Some people are addicted to carbohydrates–or more specifically, addicted to sugar. But because starches are easily digested to sugar inside your body, you may be addicted to starches (potatoes, bread, fruit, rice, etc.).
Addiction to a substance is defined by craving that substance when you no longer have it, and the presence of a withdrawal syndrome when you no longer have the substance. The carbohydrate withdrawal syndrome may be as mild as headache or irritability, or as severe as fatigue and muscle cramping like the “flu.”
In animal laboratory experiments, the first study that I noticed was in a rat model.
When the animals ate or drank sugar, the area of the brain that is involved in the ‘feeling of reward’ lights up. But recently there have been studies in humans, including one by my colleague Joe McClernon at Duke. He conducted a study in which he showed people different pictures of food and then put them in the rapid brain scanner to see which areas of the brain were stimulated by which foods. Even just the sight of foods made demonstrable changes in the brain, and it was the sugar and carbohydrate, not the fatty foods, that stimulated the brain most powerfully.
A recent paper stated “Available evidence in humans shows that sugar and sweetness can induce reward and craving that are comparable in magnitude to those induced by addictive drugs… Overall, this research has revealed that sugar and sweet reward can not only substitute to addictive drugs, like cocaine, but can even be more rewarding and attractive.”
For me, a typical American child who grew up with sugary cereal and mounds of Halloween candy, it took me 10 years to get rid of the last vestige of uncontrolled refined sugar at a holiday: jelly beans at Easter.
Why do “Carbs Make You Hungry?”
One way to remember this phenomenon is to consider the bear getting ready for hibernation. In the Fall, the bear shifts to eating berries to “stock up” before the wintertime food deprivation, and the berries make the bear eat more berries until the winter comes.

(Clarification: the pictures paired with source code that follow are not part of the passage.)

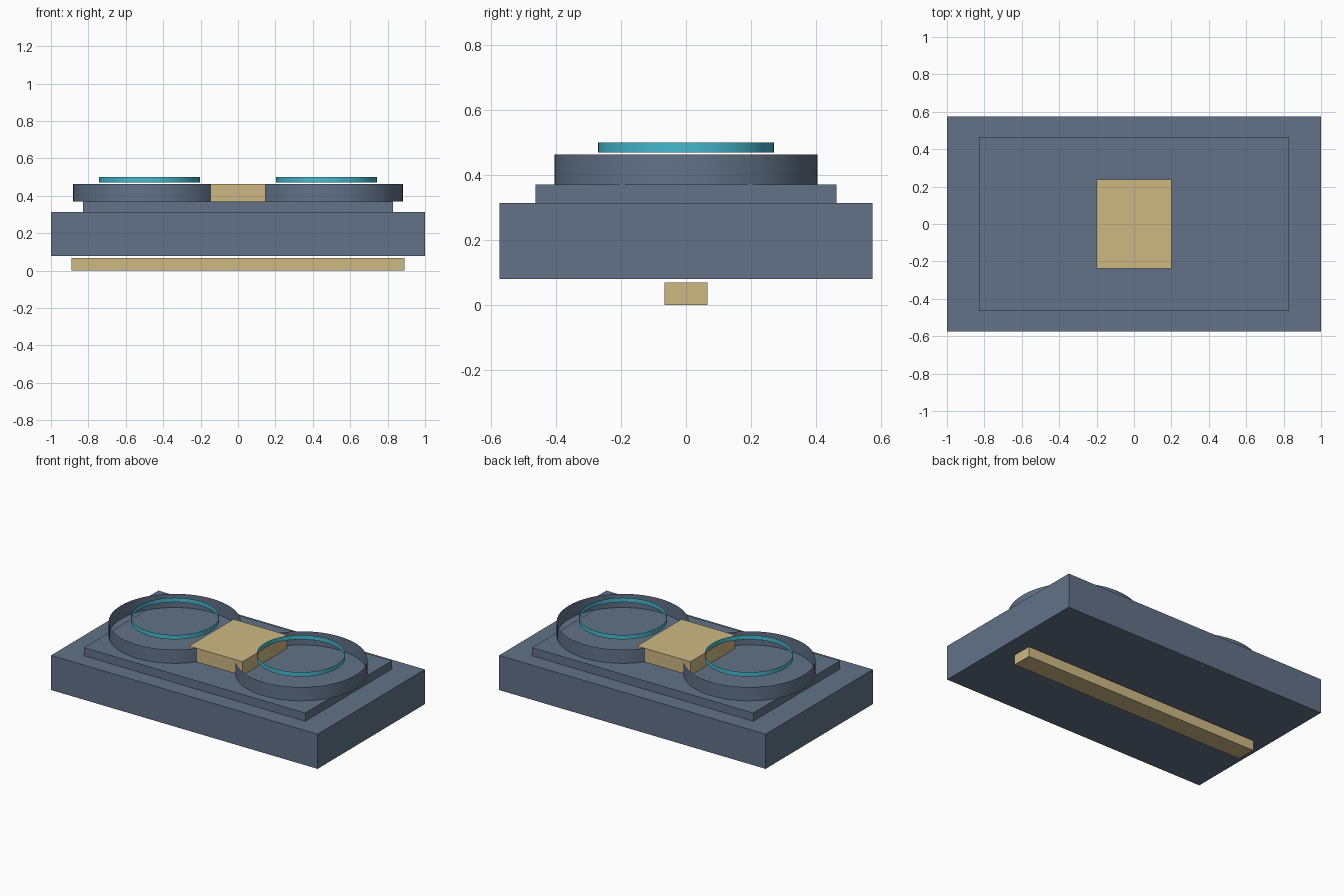
import bpy
import math

default = bpy.data.objects.get("Cube")
if default:
    bpy.data.objects.remove(default, do_unlink=True)


def make_material(name, rgb):
    mat = bpy.data.materials.new(name)
    mat.use_nodes = True
    color = (*rgb, 1.0)
    mat.diffuse_color = color
    mat.node_tree.nodes["Principled BSDF"].inputs["Base Color"].default_value = color
    return mat


slate = make_material("slate blue", (0.122, 0.168, 0.245))
sand = make_material("sand", (0.62, 0.485, 0.23))
teal = make_material("teal", (0.06, 0.48, 0.61))


def box(name, half_x, half_y, z0, z1, mat):
    """Block centred on the vertical axis, between two heights."""
    bpy.ops.mesh.primitive_cube_add(size=2, location=(0, 0, (z0 + z1) / 2))
    obj = bpy.context.object
    obj.name = name
    obj.scale = (half_x, half_y, (z1 - z0) / 2)
    bpy.ops.object.transform_apply(location=False, rotation=False, scale=True)
    obj.data.materials.append(mat)


def band(name, x, radius, z0, z1, mat):
    """Open, sheet-thin round wall."""
    bpy.ops.mesh.primitive_cylinder_add(
        vertices=64, radius=radius, depth=z1 - z0,
        end_fill_type='NOTHING', location=(x, 0, (z0 + z1) / 2))
    obj = bpy.context.object
    obj.name = name
    obj.data.materials.append(mat)
    bpy.ops.object.shade_smooth_by_angle(angle=math.radians(30))


# Stacked body
box("bottom_rail", 0.89, 0.067, 0.0, 0.068, sand)
box("base_block", 1.0, 0.575, 0.079, 0.314, slate)
box("top_plate", 0.83, 0.464, 0.314, 0.37, slate)
box("center_block", 0.2, 0.238, 0.37, 0.463, sand)

# Round walls with floating trim rings
for side, sign in (("left", 1), ("right", -1)):
    band(side + "_round_wall", sign * 0.475, 0.406, 0.37, 0.463, slate)
    band(side + "_trim_ring", sign * 0.473, 0.271, 0.47, 0.5, teal)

I think the same effect is seen in people. Sugary foods make you want to eat more sugary foods. The problem is, in people today, the cruel twist of fate is that the ‘wintertime food deprivation’ never comes. So we just keep storing the extra sugar calories as fat, and our waistlines grow. (That is, if you are eating carbohydrates!)
How do you manage carbohydrate withdrawal?

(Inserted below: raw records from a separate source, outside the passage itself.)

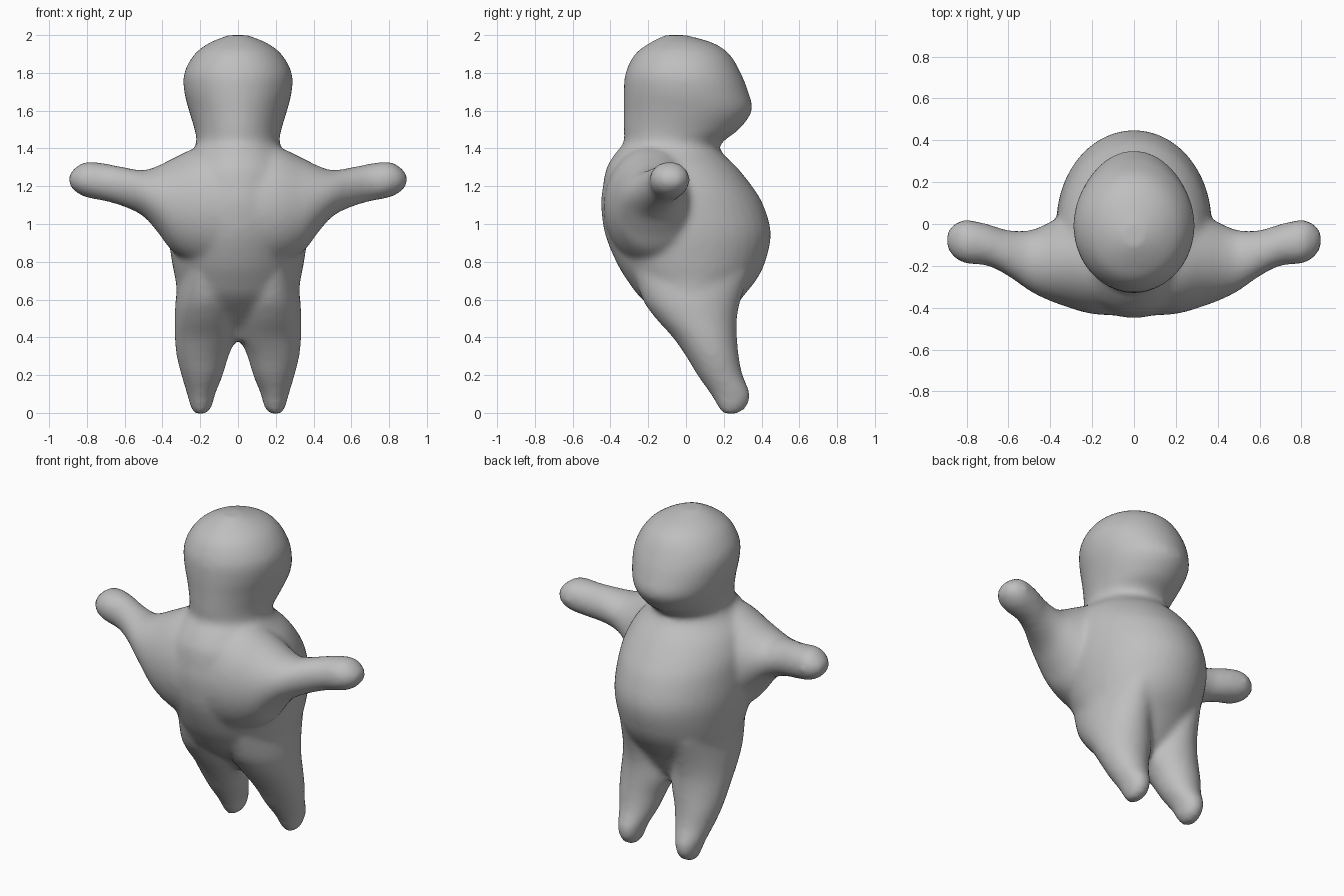
import bpy
import bmesh
from math import cos, sin, pi

cube = bpy.data.objects.get("Cube")
if cube:
    bpy.data.objects.remove(cube, do_unlink=True)

SEGMENTS = 40


def smooth_rows(rows, steps=4):
    """Insert Catmull-Rom rows between the given section rows."""
    result = []
    last = len(rows) - 1
    for i in range(last):
        before, start = rows[max(i - 1, 0)], rows[i]
        end, after = rows[i + 1], rows[min(i + 2, last)]
        for s in range(steps):
            t = s / steps
            result.append([
                b + 0.5 * t * (c - a + t * (2 * a - 5 * b + 4 * c - d + t * (3 * (b - c) + d - a)))
                for a, b, c, d in zip(before, start, end, after)])
    result.append(rows[last])
    return result


def loft(bm, rows, place):
    """Skin oval sections (position, low_a, high_a, low_b, high_b) and cap both ends."""
    rings = []
    for position, low_a, high_a, low_b, high_b in smooth_rows(rows):
        ring = []
        for k in range(SEGMENTS):
            angle = 2 * pi * k / SEGMENTS
            a = (low_a + high_a) / 2 + (high_a - low_a) / 2 * cos(angle)
            b = (low_b + high_b) / 2 + (high_b - low_b) / 2 * sin(angle)
            ring.append(bm.verts.new(place(position, a, b)))
        rings.append(ring)
    for lower, upper in zip(rings, rings[1:]):
        for k in range(SEGMENTS):
            n = (k + 1) % SEGMENTS
            bm.faces.new((lower[k], lower[n], upper[n], upper[k]))
    bm.faces.new(rings[0])
    bm.faces.new(rings[-1])


# Torso and head: height, front y, back y, half width
trunk = [
    (0.38, 0.02, 0.14, 0.07),
    (0.46, -0.05, 0.20, 0.18),
    (0.6, -0.23, 0.29, 0.31),
    (0.7, -0.31, 0.37, 0.33),
    (0.8, -0.37, 0.42, 0.35),
    (0.95, -0.43, 0.45, 0.37),
    (1.1, -0.45, 0.41, 0.37),
    (1.2, -0.44, 0.35, 0.36),
    (1.3, -0.42, 0.27, 0.32),
    (1.38, -0.37, 0.19, 0.25),
    (1.43, -0.33, 0.19, 0.22),
    (1.5, -0.33, 0.28, 0.23),
    (1.6, -0.33, 0.35, 0.26),
    (1.7, -0.33, 0.33, 0.285),
    (1.8, -0.32, 0.29, 0.285),
    (1.9, -0.27, 0.23, 0.23),
    (1.96, -0.19, 0.14, 0.15),
    (2.0, -0.11, 0.0, 0.05),
]

# Leg: height, front y, back y, inner x, outer x
leg = [
    (-0.005, 0.2, 0.27, 0.17, 0.23),
    (0.03, 0.17, 0.32, 0.14, 0.25),
    (0.1, 0.13, 0.34, 0.12, 0.27),
    (0.2, 0.06, 0.30, 0.08, 0.30),
    (0.3, 0.0, 0.28, 0.05, 0.325),
    (0.4, -0.07, 0.27, 0.01, 0.335),
    (0.5, -0.16, 0.27, 0.0, 0.335),
    (0.6, -0.23, 0.29, 0.0, 0.33),
    (0.75, -0.28, 0.34, 0.03, 0.31),
]

# Shoulder and arm: x, front y, back y, bottom z, top z
arm = [
    (0.0, -0.44, 0.1, 0.75, 1.42),
    (0.2, -0.43, 0.08, 0.78, 1.41),
    (0.34, -0.39, 0.04, 0.85, 1.35),
    (0.42, -0.36, 0.0, 0.95, 1.31),
    (0.5, -0.32, -0.03, 1.04, 1.285),
    (0.6, -0.25, -0.03, 1.09, 1.3),
    (0.7, -0.2, 0.0, 1.12, 1.32),
    (0.8, -0.19, 0.02, 1.14, 1.33),
    (0.86, -0.16, 0.0, 1.17, 1.3),
    (0.895, -0.11, -0.04, 1.21, 1.26),
]

bm = bmesh.new()
loft(bm, [(z, front, back, -half, half) for z, front, back, half in trunk],
     lambda z, y, x: (x, y, z))
for side in (-1, 1):
    loft(bm, leg, lambda z, y, x: (side * x, y, z))
    loft(bm, arm, lambda x, y, z: (side * x, y, z))
bmesh.ops.recalc_face_normals(bm, faces=bm.faces)

mesh = bpy.data.meshes.new("body")
bm.to_mesh(mesh)
bm.free()
body = bpy.data.objects.new("body", mesh)
bpy.context.collection.objects.link(body)

# One plain clay colour
clay = bpy.data.materials.new("grey_clay")
clay.use_nodes = True
colour = (0.52, 0.52, 0.52, 1)
clay.diffuse_color = colour
clay.node_tree.nodes["Principled BSDF"].inputs["Base Color"].default_value = colour
mesh.materials.append(clay)

# Fuse the limbs into one soft skin
remesh = body.modifiers.new("fuse", "REMESH")
remesh.mode = "VOXEL"
remesh.voxel_size = 0.018
remesh.use_smooth_shade = True
relax = body.modifiers.new("relax", "SMOOTH")
relax.factor = 0.5
relax.iterations = 8
for polygon in mesh.polygons:
    polygon.use_smooth = True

Most people manage the sugar cravings with sweet things, just not things sweetened with sugar. Any of the non-sugar sweeteners are okay for a short time. If the cravings are very strong or prolonged, some practitioners use glutamine supplements to treat sugar cravings.
So, if you are a carbohydrate addict, or have a tendency toward carbohydrate addiction, then the idea of having ‘just a taste’ is NOT going to be a good idea.

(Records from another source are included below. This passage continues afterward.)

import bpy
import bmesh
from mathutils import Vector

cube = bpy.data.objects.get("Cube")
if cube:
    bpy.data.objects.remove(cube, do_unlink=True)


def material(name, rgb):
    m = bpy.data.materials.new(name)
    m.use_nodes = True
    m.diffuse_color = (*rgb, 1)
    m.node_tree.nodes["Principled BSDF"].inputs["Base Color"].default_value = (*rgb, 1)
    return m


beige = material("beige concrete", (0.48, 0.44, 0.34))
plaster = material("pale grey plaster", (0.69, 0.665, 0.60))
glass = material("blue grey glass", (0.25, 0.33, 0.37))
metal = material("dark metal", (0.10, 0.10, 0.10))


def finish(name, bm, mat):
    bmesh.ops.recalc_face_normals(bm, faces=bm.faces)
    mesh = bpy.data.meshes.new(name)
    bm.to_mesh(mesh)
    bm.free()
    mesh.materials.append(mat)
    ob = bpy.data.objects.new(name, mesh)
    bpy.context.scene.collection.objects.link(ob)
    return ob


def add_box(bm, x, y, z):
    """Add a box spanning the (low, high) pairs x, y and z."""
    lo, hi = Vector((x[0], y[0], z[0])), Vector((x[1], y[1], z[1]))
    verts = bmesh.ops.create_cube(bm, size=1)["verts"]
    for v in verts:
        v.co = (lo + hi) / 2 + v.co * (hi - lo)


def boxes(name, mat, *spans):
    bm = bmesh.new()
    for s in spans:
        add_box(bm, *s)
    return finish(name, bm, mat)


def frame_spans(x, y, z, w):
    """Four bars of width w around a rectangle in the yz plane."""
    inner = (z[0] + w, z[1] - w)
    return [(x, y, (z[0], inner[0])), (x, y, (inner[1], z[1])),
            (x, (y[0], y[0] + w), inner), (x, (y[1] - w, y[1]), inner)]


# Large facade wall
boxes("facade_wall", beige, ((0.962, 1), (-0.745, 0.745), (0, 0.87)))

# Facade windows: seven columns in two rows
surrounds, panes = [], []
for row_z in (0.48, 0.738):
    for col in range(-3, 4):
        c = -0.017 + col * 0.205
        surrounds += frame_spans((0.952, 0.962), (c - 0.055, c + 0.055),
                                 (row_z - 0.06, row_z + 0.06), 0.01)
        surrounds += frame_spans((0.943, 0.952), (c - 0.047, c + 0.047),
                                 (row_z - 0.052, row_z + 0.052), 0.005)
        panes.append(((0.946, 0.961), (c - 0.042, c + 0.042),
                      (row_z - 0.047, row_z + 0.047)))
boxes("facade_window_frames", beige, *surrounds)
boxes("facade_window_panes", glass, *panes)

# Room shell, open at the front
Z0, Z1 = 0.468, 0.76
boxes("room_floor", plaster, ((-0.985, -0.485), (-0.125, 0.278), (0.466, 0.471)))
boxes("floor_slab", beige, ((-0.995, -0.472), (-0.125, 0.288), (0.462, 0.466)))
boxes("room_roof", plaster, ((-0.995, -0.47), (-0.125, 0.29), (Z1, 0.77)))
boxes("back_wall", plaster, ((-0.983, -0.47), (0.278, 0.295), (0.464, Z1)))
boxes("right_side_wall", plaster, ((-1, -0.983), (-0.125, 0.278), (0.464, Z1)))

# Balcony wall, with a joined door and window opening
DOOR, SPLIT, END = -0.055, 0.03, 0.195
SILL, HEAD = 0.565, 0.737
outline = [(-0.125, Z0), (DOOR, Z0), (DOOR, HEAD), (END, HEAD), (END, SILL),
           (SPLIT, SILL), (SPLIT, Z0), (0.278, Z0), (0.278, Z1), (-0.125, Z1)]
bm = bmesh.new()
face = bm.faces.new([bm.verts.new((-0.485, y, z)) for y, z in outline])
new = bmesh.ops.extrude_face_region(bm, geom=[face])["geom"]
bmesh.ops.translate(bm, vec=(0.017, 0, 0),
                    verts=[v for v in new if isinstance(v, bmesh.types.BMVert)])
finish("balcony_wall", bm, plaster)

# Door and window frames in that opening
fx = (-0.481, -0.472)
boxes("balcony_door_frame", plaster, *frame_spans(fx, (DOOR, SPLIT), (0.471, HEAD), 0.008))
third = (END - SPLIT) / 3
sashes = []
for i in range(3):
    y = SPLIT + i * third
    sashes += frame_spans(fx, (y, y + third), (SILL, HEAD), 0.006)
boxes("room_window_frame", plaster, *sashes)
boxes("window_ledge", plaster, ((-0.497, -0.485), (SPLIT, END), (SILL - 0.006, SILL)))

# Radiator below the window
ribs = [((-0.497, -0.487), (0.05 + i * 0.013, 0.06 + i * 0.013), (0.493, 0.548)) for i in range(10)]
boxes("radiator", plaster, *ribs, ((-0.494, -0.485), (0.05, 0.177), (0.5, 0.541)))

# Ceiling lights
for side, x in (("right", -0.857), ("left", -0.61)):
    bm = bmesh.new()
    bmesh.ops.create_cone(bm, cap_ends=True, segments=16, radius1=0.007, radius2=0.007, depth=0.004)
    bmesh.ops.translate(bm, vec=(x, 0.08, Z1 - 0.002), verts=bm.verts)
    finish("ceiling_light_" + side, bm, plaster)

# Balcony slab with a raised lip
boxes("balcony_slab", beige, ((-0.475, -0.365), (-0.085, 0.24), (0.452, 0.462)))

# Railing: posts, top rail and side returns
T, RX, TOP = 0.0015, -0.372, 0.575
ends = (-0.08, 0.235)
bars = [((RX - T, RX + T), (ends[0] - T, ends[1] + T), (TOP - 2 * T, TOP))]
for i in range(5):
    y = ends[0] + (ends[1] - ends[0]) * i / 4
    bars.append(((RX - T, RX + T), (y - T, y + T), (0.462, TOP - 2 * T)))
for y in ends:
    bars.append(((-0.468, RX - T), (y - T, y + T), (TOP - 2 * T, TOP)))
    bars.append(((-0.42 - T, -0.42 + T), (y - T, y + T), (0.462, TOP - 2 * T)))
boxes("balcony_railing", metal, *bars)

It would be similar to telling a smoker who has just recently quit smoking that “it’s okay to just have a puff on a cigarette.” For those of you who have never smoked—this is NOT a good idea. Most people who try “just a puff” go back to smoking the full pack a day or amount that they smoked before.
If you still aren’t sure about carbohydrate addiction, watch the lecture that Jackie Eberstein gave on the 2012 Low Carb Cruise. It is quite compelling.
Some Low Carb Tips from Dr. Eric Westman
- Eat more fat. Fat makes you feel full and puts you in charge. Have a piece of cheese, or meat before you go to the Holiday buffet.
- Know that carbs (sugar and starch) make you hungry.
- Have “just a taste” – “Just a taste” is usually enough. If you are faced with wedding cake, desserts, carb-filled side dishes that you want to try, or you cannot refuse (for social reasons), 5 grams of carbohydrate in the entire bloodstream is roughly equivalent to the amount of carbohydrates in a teaspoon of sugar.
- Have sugar-free sweet things – Until the ‘sweet tooth’ subsides, have sugar-free jello or sugar-free jello pudding at the ready.
- Lustig RH. The toxic truth about sugar. Nature 2012;482:27-29.
- Ventura T, Santander J, Torres R, Contreras AM. Neurobiologic basis of craving for carbohydrates. Nutrition 2013.
- Ahmed SH, Guillem K, Vandaele Y. Sugar addiction: pushing the drug-sugar analogy to the limit. Curr Opin Clin Nutr Metab Care 2013;16:434-439.
- Gearhardt A, Roberts M, Ashe M. If sugar is addictive…What does it mean for the law? The Journal of Law, Medicine and Ethics 2013;41:46-49.